--- DATASET EXCERPTS ---
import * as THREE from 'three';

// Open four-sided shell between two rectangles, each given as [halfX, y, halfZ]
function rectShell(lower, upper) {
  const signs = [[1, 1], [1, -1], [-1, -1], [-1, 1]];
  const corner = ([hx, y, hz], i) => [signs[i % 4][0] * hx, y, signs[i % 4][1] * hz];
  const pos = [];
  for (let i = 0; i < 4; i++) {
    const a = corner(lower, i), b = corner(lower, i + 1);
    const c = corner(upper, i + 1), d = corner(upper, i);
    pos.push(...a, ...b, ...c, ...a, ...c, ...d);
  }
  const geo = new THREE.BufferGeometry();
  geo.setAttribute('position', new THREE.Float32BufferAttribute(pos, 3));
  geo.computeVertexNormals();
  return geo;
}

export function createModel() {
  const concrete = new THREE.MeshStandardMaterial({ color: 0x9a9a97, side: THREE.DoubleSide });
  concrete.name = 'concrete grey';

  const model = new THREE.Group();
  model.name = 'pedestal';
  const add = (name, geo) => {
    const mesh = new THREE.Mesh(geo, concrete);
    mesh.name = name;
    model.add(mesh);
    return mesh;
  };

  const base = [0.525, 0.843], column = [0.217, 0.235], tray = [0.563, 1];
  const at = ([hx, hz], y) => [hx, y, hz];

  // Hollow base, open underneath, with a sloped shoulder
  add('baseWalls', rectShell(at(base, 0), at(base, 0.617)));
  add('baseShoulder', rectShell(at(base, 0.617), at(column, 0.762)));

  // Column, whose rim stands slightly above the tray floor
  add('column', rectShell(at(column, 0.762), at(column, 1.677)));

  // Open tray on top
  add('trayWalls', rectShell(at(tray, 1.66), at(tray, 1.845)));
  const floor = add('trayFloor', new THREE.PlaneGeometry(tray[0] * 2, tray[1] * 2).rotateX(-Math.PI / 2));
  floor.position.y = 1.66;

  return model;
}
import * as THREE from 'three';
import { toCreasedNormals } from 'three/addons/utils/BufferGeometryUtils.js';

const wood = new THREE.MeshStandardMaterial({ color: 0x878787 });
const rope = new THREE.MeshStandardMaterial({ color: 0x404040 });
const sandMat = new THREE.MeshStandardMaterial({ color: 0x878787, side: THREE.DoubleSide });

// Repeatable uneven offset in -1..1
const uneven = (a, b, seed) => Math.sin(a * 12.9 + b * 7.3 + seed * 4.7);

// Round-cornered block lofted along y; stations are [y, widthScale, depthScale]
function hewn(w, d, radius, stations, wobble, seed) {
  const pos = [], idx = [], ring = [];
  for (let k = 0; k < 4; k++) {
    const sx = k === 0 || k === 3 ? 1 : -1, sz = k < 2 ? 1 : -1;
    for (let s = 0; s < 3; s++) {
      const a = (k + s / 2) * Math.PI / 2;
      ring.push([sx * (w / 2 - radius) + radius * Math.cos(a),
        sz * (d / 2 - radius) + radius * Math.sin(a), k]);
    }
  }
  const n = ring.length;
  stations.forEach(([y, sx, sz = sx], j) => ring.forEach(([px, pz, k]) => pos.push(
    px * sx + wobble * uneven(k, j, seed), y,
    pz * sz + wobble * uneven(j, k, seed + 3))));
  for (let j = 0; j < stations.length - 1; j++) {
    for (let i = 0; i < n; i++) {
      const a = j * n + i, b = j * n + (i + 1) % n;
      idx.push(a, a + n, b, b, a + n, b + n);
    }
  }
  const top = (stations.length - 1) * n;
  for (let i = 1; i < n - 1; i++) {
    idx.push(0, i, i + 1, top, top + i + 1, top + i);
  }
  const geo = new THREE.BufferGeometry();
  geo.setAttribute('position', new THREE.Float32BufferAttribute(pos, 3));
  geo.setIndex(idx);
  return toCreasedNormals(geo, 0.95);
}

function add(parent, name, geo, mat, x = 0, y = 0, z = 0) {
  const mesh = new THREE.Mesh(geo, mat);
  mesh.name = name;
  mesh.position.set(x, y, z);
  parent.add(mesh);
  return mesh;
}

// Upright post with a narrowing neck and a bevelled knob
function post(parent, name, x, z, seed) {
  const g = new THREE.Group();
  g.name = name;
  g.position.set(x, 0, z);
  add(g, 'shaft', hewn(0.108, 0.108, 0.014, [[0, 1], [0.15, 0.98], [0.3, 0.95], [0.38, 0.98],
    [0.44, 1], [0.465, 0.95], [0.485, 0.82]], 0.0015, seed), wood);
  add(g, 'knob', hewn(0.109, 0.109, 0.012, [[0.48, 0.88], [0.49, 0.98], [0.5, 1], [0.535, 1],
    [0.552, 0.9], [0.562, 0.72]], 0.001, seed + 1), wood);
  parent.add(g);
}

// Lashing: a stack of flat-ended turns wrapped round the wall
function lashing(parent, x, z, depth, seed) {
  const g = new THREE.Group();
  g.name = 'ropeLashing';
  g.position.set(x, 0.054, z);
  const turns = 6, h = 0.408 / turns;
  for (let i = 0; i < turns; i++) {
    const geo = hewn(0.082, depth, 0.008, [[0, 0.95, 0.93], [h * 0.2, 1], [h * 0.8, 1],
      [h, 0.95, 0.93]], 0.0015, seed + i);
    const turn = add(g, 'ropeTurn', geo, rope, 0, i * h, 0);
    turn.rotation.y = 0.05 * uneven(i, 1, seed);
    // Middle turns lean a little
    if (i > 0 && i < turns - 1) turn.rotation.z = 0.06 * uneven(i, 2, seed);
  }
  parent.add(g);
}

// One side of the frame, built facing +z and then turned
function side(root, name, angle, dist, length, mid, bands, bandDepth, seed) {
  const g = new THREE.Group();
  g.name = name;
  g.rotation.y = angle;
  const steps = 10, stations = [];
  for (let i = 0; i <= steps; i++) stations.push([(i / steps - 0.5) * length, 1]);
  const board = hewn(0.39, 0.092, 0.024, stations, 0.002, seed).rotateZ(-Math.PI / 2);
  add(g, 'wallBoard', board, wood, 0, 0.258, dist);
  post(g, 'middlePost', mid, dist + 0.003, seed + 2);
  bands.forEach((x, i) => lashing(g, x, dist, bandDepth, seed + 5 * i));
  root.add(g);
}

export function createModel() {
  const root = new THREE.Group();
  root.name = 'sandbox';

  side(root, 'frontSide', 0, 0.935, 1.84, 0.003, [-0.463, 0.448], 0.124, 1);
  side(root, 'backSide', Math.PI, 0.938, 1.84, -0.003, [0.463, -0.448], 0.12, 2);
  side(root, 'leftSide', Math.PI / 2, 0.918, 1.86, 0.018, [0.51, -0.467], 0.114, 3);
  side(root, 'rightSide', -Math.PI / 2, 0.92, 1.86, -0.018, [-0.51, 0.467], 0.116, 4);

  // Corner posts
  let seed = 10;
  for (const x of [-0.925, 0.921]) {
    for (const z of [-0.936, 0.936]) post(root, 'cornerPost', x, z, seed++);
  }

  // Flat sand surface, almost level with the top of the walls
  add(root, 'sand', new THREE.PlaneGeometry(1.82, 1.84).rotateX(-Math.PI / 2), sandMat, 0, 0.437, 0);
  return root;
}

--- AIM OF THE TASK ---
Output the material in full, exactly as it appears.

--- RESULT FOR THIS EXERCISE ---
import * as THREE from 'three';

// Open four-sided shell between two rectangles, each given as [halfX, y, halfZ]
function rectShell(lower, upper) {
  const signs = [[1, 1], [1, -1], [-1, -1], [-1, 1]];
  const corner = ([hx, y, hz], i) => [signs[i % 4][0] * hx, y, signs[i % 4][1] * hz];
  const pos = [];
  for (let i = 0; i < 4; i++) {
    const a = corner(lower, i), b = corner(lower, i + 1);
    const c = corner(upper, i + 1), d = corner(upper, i);
    pos.push(...a, ...b, ...c, ...a, ...c, ...d);
  }
  const geo = new THREE.BufferGeometry();
  geo.setAttribute('position', new THREE.Float32BufferAttribute(pos, 3));
  geo.computeVertexNormals();
  return geo;
}

export function createModel() {
  const concrete = new THREE.MeshStandardMaterial({ color: 0x9a9a97, side: THREE.DoubleSide });
  concrete.name = 'concrete grey';

  const model = new THREE.Group();
  model.name = 'pedestal';
  const add = (name, geo) => {
    const mesh = new THREE.Mesh(geo, concrete);
    mesh.name = name;
    model.add(mesh);
    return mesh;
  };

  const base = [0.525, 0.843], column = [0.217, 0.235], tray = [0.563, 1];
  const at = ([hx, hz], y) => [hx, y, hz];

  // Hollow base, open underneath, with a sloped shoulder
  add('baseWalls', rectShell(at(base, 0), at(base, 0.617)));
  add('baseShoulder', rectShell(at(base, 0.617), at(column, 0.762)));

  // Column, whose rim stands slightly above the tray floor
  add('column', rectShell(at(column, 0.762), at(column, 1.677)));

  // Open tray on top
  add('trayWalls', rectShell(at(tray, 1.66), at(tray, 1.845)));
  const floor = add('trayFloor', new THREE.PlaneGeometry(tray[0] * 2, tray[1] * 2).rotateX(-Math.PI / 2));
  floor.position.y = 1.66;

  return model;
}
import * as THREE from 'three';
import { toCreasedNormals } from 'three/addons/utils/BufferGeometryUtils.js';

const wood = new THREE.MeshStandardMaterial({ color: 0x878787 });
const rope = new THREE.MeshStandardMaterial({ color: 0x404040 });
const sandMat = new THREE.MeshStandardMaterial({ color: 0x878787, side: THREE.DoubleSide });

// Repeatable uneven offset in -1..1
const uneven = (a, b, seed) => Math.sin(a * 12.9 + b * 7.3 + seed * 4.7);

// Round-cornered block lofted along y; stations are [y, widthScale, depthScale]
function hewn(w, d, radius, stations, wobble, seed) {
  const pos = [], idx = [], ring = [];
  for (let k = 0; k < 4; k++) {
    const sx = k === 0 || k === 3 ? 1 : -1, sz = k < 2 ? 1 : -1;
    for (let s = 0; s < 3; s++) {
      const a = (k + s / 2) * Math.PI / 2;
      ring.push([sx * (w / 2 - radius) + radius * Math.cos(a),
        sz * (d / 2 - radius) + radius * Math.sin(a), k]);
    }
  }
  const n = ring.length;
  stations.forEach(([y, sx, sz = sx], j) => ring.forEach(([px, pz, k]) => pos.push(
    px * sx + wobble * uneven(k, j, seed), y,
    pz * sz + wobble * uneven(j, k, seed + 3))));
  for (let j = 0; j < stations.length - 1; j++) {
    for (let i = 0; i < n; i++) {
      const a = j * n + i, b = j * n + (i + 1) % n;
      idx.push(a, a + n, b, b, a + n, b + n);
    }
  }
  const top = (stations.length - 1) * n;
  for (let i = 1; i < n - 1; i++) {
    idx.push(0, i, i + 1, top, top + i + 1, top + i);
  }
  const geo = new THREE.BufferGeometry();
  geo.setAttribute('position', new THREE.Float32BufferAttribute(pos, 3));
  geo.setIndex(idx);
  return toCreasedNormals(geo, 0.95);
}

function add(parent, name, geo, mat, x = 0, y = 0, z = 0) {
  const mesh = new THREE.Mesh(geo, mat);
  mesh.name = name;
  mesh.position.set(x, y, z);
  parent.add(mesh);
  return mesh;
}

// Upright post with a narrowing neck and a bevelled knob
function post(parent, name, x, z, seed) {
  const g = new THREE.Group();
  g.name = name;
  g.position.set(x, 0, z);
  add(g, 'shaft', hewn(0.108, 0.108, 0.014, [[0, 1], [0.15, 0.98], [0.3, 0.95], [0.38, 0.98],
    [0.44, 1], [0.465, 0.95], [0.485, 0.82]], 0.0015, seed), wood);
  add(g, 'knob', hewn(0.109, 0.109, 0.012, [[0.48, 0.88], [0.49, 0.98], [0.5, 1], [0.535, 1],
    [0.552, 0.9], [0.562, 0.72]], 0.001, seed + 1), wood);
  parent.add(g);
}

// Lashing: a stack of flat-ended turns wrapped round the wall
function lashing(parent, x, z, depth, seed) {
  const g = new THREE.Group();
  g.name = 'ropeLashing';
  g.position.set(x, 0.054, z);
  const turns = 6, h = 0.408 / turns;
  for (let i = 0; i < turns; i++) {
    const geo = hewn(0.082, depth, 0.008, [[0, 0.95, 0.93], [h * 0.2, 1], [h * 0.8, 1],
      [h, 0.95, 0.93]], 0.0015, seed + i);
    const turn = add(g, 'ropeTurn', geo, rope, 0, i * h, 0);
    turn.rotation.y = 0.05 * uneven(i, 1, seed);
    // Middle turns lean a little
    if (i > 0 && i < turns - 1) turn.rotation.z = 0.06 * uneven(i, 2, seed);
  }
  parent.add(g);
}

// One side of the frame, built facing +z and then turned
function side(root, name, angle, dist, length, mid, bands, bandDepth, seed) {
  const g = new THREE.Group();
  g.name = name;
  g.rotation.y = angle;
  const steps = 10, stations = [];
  for (let i = 0; i <= steps; i++) stations.push([(i / steps - 0.5) * length, 1]);
  const board = hewn(0.39, 0.092, 0.024, stations, 0.002, seed).rotateZ(-Math.PI / 2);
  add(g, 'wallBoard', board, wood, 0, 0.258, dist);
  post(g, 'middlePost', mid, dist + 0.003, seed + 2);
  bands.forEach((x, i) => lashing(g, x, dist, bandDepth, seed + 5 * i));
  root.add(g);
}

export function createModel() {
  const root = new THREE.Group();
  root.name = 'sandbox';

  side(root, 'frontSide', 0, 0.935, 1.84, 0.003, [-0.463, 0.448], 0.124, 1);
  side(root, 'backSide', Math.PI, 0.938, 1.84, -0.003, [0.463, -0.448], 0.12, 2);
  side(root, 'leftSide', Math.PI / 2, 0.918, 1.86, 0.018, [0.51, -0.467], 0.114, 3);
  side(root, 'rightSide', -Math.PI / 2, 0.92, 1.86, -0.018, [-0.51, 0.467], 0.116, 4);

  // Corner posts
  let seed = 10;
  for (const x of [-0.925, 0.921]) {
    for (const z of [-0.936, 0.936]) post(root, 'cornerPost', x, z, seed++);
  }

  // Flat sand surface, almost level with the top of the walls
  add(root, 'sand', new THREE.PlaneGeometry(1.82, 1.84).rotateX(-Math.PI / 2), sandMat, 0, 0.437, 0);
  return root;
}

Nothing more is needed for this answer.